• _About this task_: The records below are to be reproduced word for word.

(Data excerpts)
════════════════════

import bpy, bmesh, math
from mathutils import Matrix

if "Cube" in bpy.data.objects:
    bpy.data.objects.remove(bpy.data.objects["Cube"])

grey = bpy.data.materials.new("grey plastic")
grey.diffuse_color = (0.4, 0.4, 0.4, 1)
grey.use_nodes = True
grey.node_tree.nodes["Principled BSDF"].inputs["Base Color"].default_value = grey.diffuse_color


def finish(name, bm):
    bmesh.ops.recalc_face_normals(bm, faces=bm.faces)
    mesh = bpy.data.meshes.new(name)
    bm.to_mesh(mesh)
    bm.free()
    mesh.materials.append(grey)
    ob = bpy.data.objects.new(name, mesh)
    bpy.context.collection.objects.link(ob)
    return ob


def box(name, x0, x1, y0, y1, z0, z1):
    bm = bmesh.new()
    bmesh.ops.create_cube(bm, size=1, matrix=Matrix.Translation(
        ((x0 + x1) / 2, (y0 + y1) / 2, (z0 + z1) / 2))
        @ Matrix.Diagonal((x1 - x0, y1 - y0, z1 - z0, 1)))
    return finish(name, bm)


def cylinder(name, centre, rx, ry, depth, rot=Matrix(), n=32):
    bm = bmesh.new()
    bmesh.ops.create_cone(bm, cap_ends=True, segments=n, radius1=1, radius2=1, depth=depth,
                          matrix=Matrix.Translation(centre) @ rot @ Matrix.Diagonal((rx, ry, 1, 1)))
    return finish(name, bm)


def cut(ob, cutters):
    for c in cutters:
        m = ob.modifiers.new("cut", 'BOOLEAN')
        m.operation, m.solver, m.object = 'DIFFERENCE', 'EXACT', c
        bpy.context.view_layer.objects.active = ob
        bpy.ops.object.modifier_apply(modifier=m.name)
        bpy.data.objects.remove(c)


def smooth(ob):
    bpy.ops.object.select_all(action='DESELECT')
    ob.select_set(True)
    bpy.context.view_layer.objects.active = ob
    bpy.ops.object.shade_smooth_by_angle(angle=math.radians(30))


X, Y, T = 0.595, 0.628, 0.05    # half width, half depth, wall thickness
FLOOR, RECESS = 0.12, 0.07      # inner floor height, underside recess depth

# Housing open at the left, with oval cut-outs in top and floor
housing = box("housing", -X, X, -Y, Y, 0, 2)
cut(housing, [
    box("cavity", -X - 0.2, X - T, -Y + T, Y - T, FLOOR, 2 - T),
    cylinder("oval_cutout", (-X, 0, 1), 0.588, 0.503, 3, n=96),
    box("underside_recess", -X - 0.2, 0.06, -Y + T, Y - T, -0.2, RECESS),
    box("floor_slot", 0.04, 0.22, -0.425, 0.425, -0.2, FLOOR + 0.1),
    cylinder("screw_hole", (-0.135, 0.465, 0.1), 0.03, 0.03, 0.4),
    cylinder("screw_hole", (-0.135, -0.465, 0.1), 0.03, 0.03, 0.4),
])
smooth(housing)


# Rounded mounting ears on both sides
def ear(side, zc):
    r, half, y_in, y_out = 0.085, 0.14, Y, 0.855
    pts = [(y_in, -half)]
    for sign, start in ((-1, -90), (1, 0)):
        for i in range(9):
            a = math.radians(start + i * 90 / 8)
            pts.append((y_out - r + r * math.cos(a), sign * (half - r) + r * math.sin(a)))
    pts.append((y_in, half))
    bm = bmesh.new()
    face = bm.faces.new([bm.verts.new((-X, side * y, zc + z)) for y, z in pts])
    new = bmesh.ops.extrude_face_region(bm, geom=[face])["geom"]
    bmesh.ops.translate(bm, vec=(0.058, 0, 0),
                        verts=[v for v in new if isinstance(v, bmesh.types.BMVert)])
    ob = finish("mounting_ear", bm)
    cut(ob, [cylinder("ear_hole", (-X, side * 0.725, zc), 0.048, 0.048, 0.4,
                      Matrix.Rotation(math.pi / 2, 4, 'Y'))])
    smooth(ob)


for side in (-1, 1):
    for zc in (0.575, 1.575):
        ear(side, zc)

════════════════════

• _Response below_:
import bpy, bmesh, math
from mathutils import Matrix

if "Cube" in bpy.data.objects:
    bpy.data.objects.remove(bpy.data.objects["Cube"])

grey = bpy.data.materials.new("grey plastic")
grey.diffuse_color = (0.4, 0.4, 0.4, 1)
grey.use_nodes = True
grey.node_tree.nodes["Principled BSDF"].inputs["Base Color"].default_value = grey.diffuse_color


def finish(name, bm):
    bmesh.ops.recalc_face_normals(bm, faces=bm.faces)
    mesh = bpy.data.meshes.new(name)
    bm.to_mesh(mesh)
    bm.free()
    mesh.materials.append(grey)
    ob = bpy.data.objects.new(name, mesh)
    bpy.context.collection.objects.link(ob)
    return ob


def box(name, x0, x1, y0, y1, z0, z1):
    bm = bmesh.new()
    bmesh.ops.create_cube(bm, size=1, matrix=Matrix.Translation(
        ((x0 + x1) / 2, (y0 + y1) / 2, (z0 + z1) / 2))
        @ Matrix.Diagonal((x1 - x0, y1 - y0, z1 - z0, 1)))
    return finish(name, bm)


def cylinder(name, centre, rx, ry, depth, rot=Matrix(), n=32):
    bm = bmesh.new()
    bmesh.ops.create_cone(bm, cap_ends=True, segments=n, radius1=1, radius2=1, depth=depth,
                          matrix=Matrix.Translation(centre) @ rot @ Matrix.Diagonal((rx, ry, 1, 1)))
    return finish(name, bm)


def cut(ob, cutters):
    for c in cutters:
        m = ob.modifiers.new("cut", 'BOOLEAN')
        m.operation, m.solver, m.object = 'DIFFERENCE', 'EXACT', c
        bpy.context.view_layer.objects.active = ob
        bpy.ops.object.modifier_apply(modifier=m.name)
        bpy.data.objects.remove(c)


def smooth(ob):
    bpy.ops.object.select_all(action='DESELECT')
    ob.select_set(True)
    bpy.context.view_layer.objects.active = ob
    bpy.ops.object.shade_smooth_by_angle(angle=math.radians(30))


X, Y, T = 0.595, 0.628, 0.05    # half width, half depth, wall thickness
FLOOR, RECESS = 0.12, 0.07      # inner floor height, underside recess depth

# Housing open at the left, with oval cut-outs in top and floor
housing = box("housing", -X, X, -Y, Y, 0, 2)
cut(housing, [
    box("cavity", -X - 0.2, X - T, -Y + T, Y - T, FLOOR, 2 - T),
    cylinder("oval_cutout", (-X, 0, 1), 0.588, 0.503, 3, n=96),
    box("underside_recess", -X - 0.2, 0.06, -Y + T, Y - T, -0.2, RECESS),
    box("floor_slot", 0.04, 0.22, -0.425, 0.425, -0.2, FLOOR + 0.1),
    cylinder("screw_hole", (-0.135, 0.465, 0.1), 0.03, 0.03, 0.4),
    cylinder("screw_hole", (-0.135, -0.465, 0.1), 0.03, 0.03, 0.4),
])
smooth(housing)


# Rounded mounting ears on both sides
def ear(side, zc):
    r, half, y_in, y_out = 0.085, 0.14, Y, 0.855
    pts = [(y_in, -half)]
    for sign, start in ((-1, -90), (1, 0)):
        for i in range(9):
            a = math.radians(start + i * 90 / 8)
            pts.append((y_out - r + r * math.cos(a), sign * (half - r) + r * math.sin(a)))
    pts.append((y_in, half))
    bm = bmesh.new()
    face = bm.faces.new([bm.verts.new((-X, side * y, zc + z)) for y, z in pts])
    new = bmesh.ops.extrude_face_region(bm, geom=[face])["geom"]
    bmesh.ops.translate(bm, vec=(0.058, 0, 0),
                        verts=[v for v in new if isinstance(v, bmesh.types.BMVert)])
    ob = finish("mounting_ear", bm)
    cut(ob, [cylinder("ear_hole", (-X, side * 0.725, zc), 0.048, 0.048, 0.4,
                      Matrix.Rotation(math.pi / 2, 4, 'Y'))])
    smooth(ob)


for side in (-1, 1):
    for zc in (0.575, 1.575):
        ear(side, zc)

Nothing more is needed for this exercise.